How would you describe the style of your work?
I think of my work as a blend of opposites – modern and nostalgic, cheerful and melancholy – that is expressed by using digital along with more traditional, low-tech media. I try not to feel defined by a particular style because I want to be free to take my work where ever I want it to go. It’s difficult to be objective about the style of your own work when you’re so close to it. Hearing about what other people see in it is far more interesting!
What is your background and what made you follow a creative path?
I didn’t jump straight into a career as an artist, I started off as a public servant, but was always painting and drawing in my spare time and sold some of my work here and there. I finally resigned and headed to art school, where I majored in Digital Imaging and Printmaking, but it wasn’t really for me, so I eventually left; I’m mainly self-taught. I always wanted to make a living as an artist, but wasn’t quite sure how to achieve it in practical terms. Thankfully, the internet has made a career as an independent artist a lot more accessible. When I’m making things, I feel totally contented and at one with the world – no other occupation has given me that sense of fulfillment. It isn’t the easiest or most lucrative career choice, but it sure is fun!
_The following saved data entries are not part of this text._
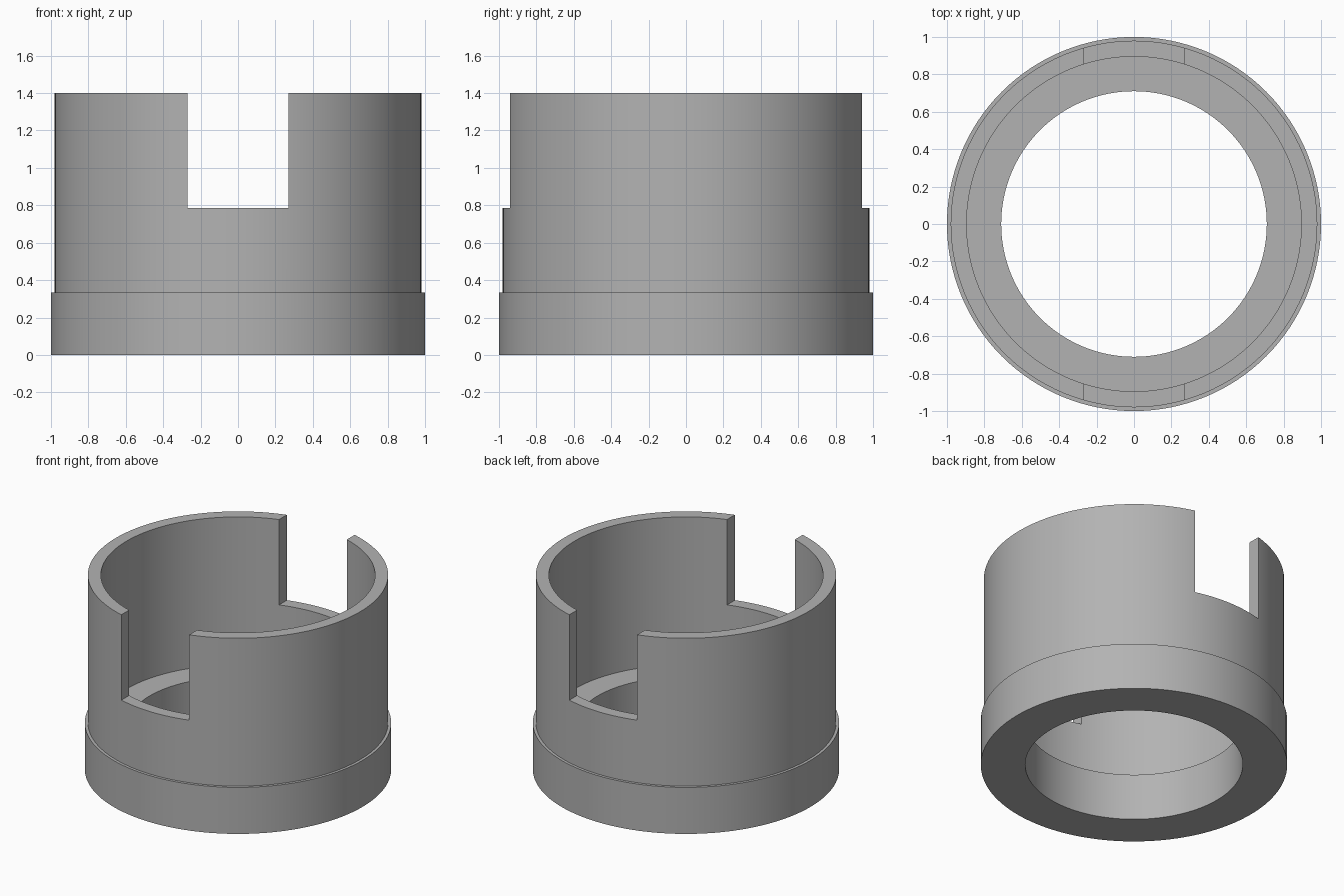
import bpy, bmesh, math

cube = bpy.data.objects.get("Cube")
if cube:
    bpy.data.objects.remove(cube, do_unlink=True)

SEGMENTS = 128
HEIGHT, STEP, NOTCH_FLOOR, NOTCH_WIDTH = 1.4, 0.335, 0.785, 0.54

grey = bpy.data.materials.new("plain grey")
grey.use_nodes = True
colour = (0.45, 0.45, 0.45, 1)
grey.diffuse_color = colour
grey.node_tree.nodes["Principled BSDF"].inputs["Base Color"].default_value = colour


def add_object(name, bm):
    mesh = bpy.data.meshes.new(name)
    bmesh.ops.recalc_face_normals(bm, faces=bm.faces)
    bm.to_mesh(mesh)
    bm.free()
    obj = bpy.data.objects.new(name, mesh)
    bpy.context.collection.objects.link(obj)
    return obj


def lathe(name, profile):
    """Turn a closed (radius, z) profile around the z axis."""
    bm = bmesh.new()
    rings = []
    for i in range(SEGMENTS):
        a = math.tau * i / SEGMENTS
        rings.append([bm.verts.new((r * math.cos(a), r * math.sin(a), z))
                      for r, z in profile])
    n = len(profile)
    for i, ring in enumerate(rings):
        nxt = rings[(i + 1) % SEGMENTS]
        for j in range(n):
            k = (j + 1) % n
            bm.faces.new((ring[j], nxt[j], nxt[k], ring[k]))
    return add_object(name, bm)


# Stepped sleeve: wide base collar outside, seating ledge inside
sleeve = lathe("slotted_sleeve", [
    (0.71, 0), (1, 0), (1, STEP), (0.98, STEP),
    (0.98, HEIGHT), (0.895, HEIGHT), (0.895, STEP), (0.71, STEP)])
sleeve.data.materials.append(grey)

# Straight slot through the front and back walls
bm = bmesh.new()
bmesh.ops.create_cube(bm, size=1)
bmesh.ops.scale(bm, vec=(NOTCH_WIDTH, 3, 1), verts=bm.verts)
bmesh.ops.translate(bm, vec=(0, 0, NOTCH_FLOOR + 0.5), verts=bm.verts)
cutter = add_object("slot_cutter", bm)
cutter.hide_render = True

slot = sleeve.modifiers.new("slot", 'BOOLEAN')
slot.operation = 'DIFFERENCE'
slot.solver = 'EXACT'
slot.object = cutter

bpy.ops.object.select_all(action='DESELECT')
sleeve.select_set(True)
bpy.context.view_layer.objects.active = sleeve
bpy.ops.object.modifier_apply(modifier=slot.name)
bpy.data.objects.remove(cutter, do_unlink=True)
bpy.ops.object.shade_smooth_by_angle(angle=math.radians(30))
What are your favourite materials to work with?
Everything starts with pencil and paper. Then there’s Photoshop, Illustrator, Gocco, acrylic ink, dip pens, brushes, super-fine markers, vintage paper, scissors, a nice sharp blade and a metal ruler. Plus a hot cup of tea and some jazz on the radio.
How has your creative style developed and what is your working process?
After leaving art college, I focused on working almost exclusively with Photoshop and Illustrator for about five years. I found that incredibly liberating because there’s so much scope for experimentation. I started to introduce natural textures and traditional media into my digital work as a way of adding depth and a more organic feel, and then found my way back to printmaking and collage. There’s not much that I do now that’s purely digital or traditional, part of my process is to move back and forth between the two. For example, I might start with a pencil sketch, digitally “ink” it, print it by hand with one of my Goccos (I have four of them!), which then becomes part of a collage, that uses vintage ephemera hand-cut into a pattern I designed in Illustrator, that I then finish with some paint or ink. I also make my own polymer stamps, and occasionally tea-stain, hand-colour or distress my prints and collages. I just like to mix it all up to create depth and texture, and blur the lines between old and new.
What inspires your work, and where do you look for inspiration?
I still love the things that inspired me when I was a kid, such as mid-20th century children’s book illustration, comics, and vintage Chinese and Japanese packaging design. I love the cheap, pulpy paper old comics were printed on – the way the ink bleeds into it – the limited colour palettes, halftones and off-registration. That’s one of the reasons why I love Goccoing so much, it has the same kind of low-tech imperfection. I love vintage advertising and have an enormous collection of magazines from the early 20th century through to about 1960. Most of all, I think the best inspiration comes from the process of just doing the work and making mistakes. Some really good things have come from messing up royally. Inspiration is everywhere, so carrying a camera and notebook with you is essential!
What do you love most about being an artist, and what are some challenges?
What’s not to love about making a living drawing pictures? I get to make things every day! I love the independence and freedom; I can work to my own schedule, and often get to set my own projects, so there’s lots of variety. The downside is that it’s a solitary existence, working from home; I miss the social aspect of working in a big, bustling environment. I hope to do more shows and markets in future, meanwhile, it would be great to have some social interaction with other artists locally, but Adelaide is a little small and cliquey, and I’m rather shy when it comes to my work. But I do get to interact via my blog, as well as dealing with customers and clients one on one. People are very generous with their time, taking the trouble to send me lovely emails too – I find that kind of feedback and interaction invaluable.
What has been your favourite project/collaboration to work on?
My favourite project is usually the one I’m working on at the moment! An ongoing project has been setting up an online shop of my own. The shop design itself is finished, and I’m currently making things to put in it. I’m launching a range of jewellery and textiles, which is something new for me. I love designing on a small scale, so jewellery is a perfect fit, and it’s always exciting to find a new form or surface to print on. I have some new Gocco prints and collages I’m working on too. I can’t wait to launch!
Any advice for illustrators starting out?
My advice is to stay true to your vision. There’s nothing wrong with being influenced by the things you see around you, in fact it’s inevitable, but it’s important to find that balance between market trends and your own unique language. Also, if you’re working from home, make sure to schedule regular breaks. That might seem like really obvious advice, but it can be difficult tearing yourself away when you’re in “the zone”, but ultimately, you’ll be much more productive if you do!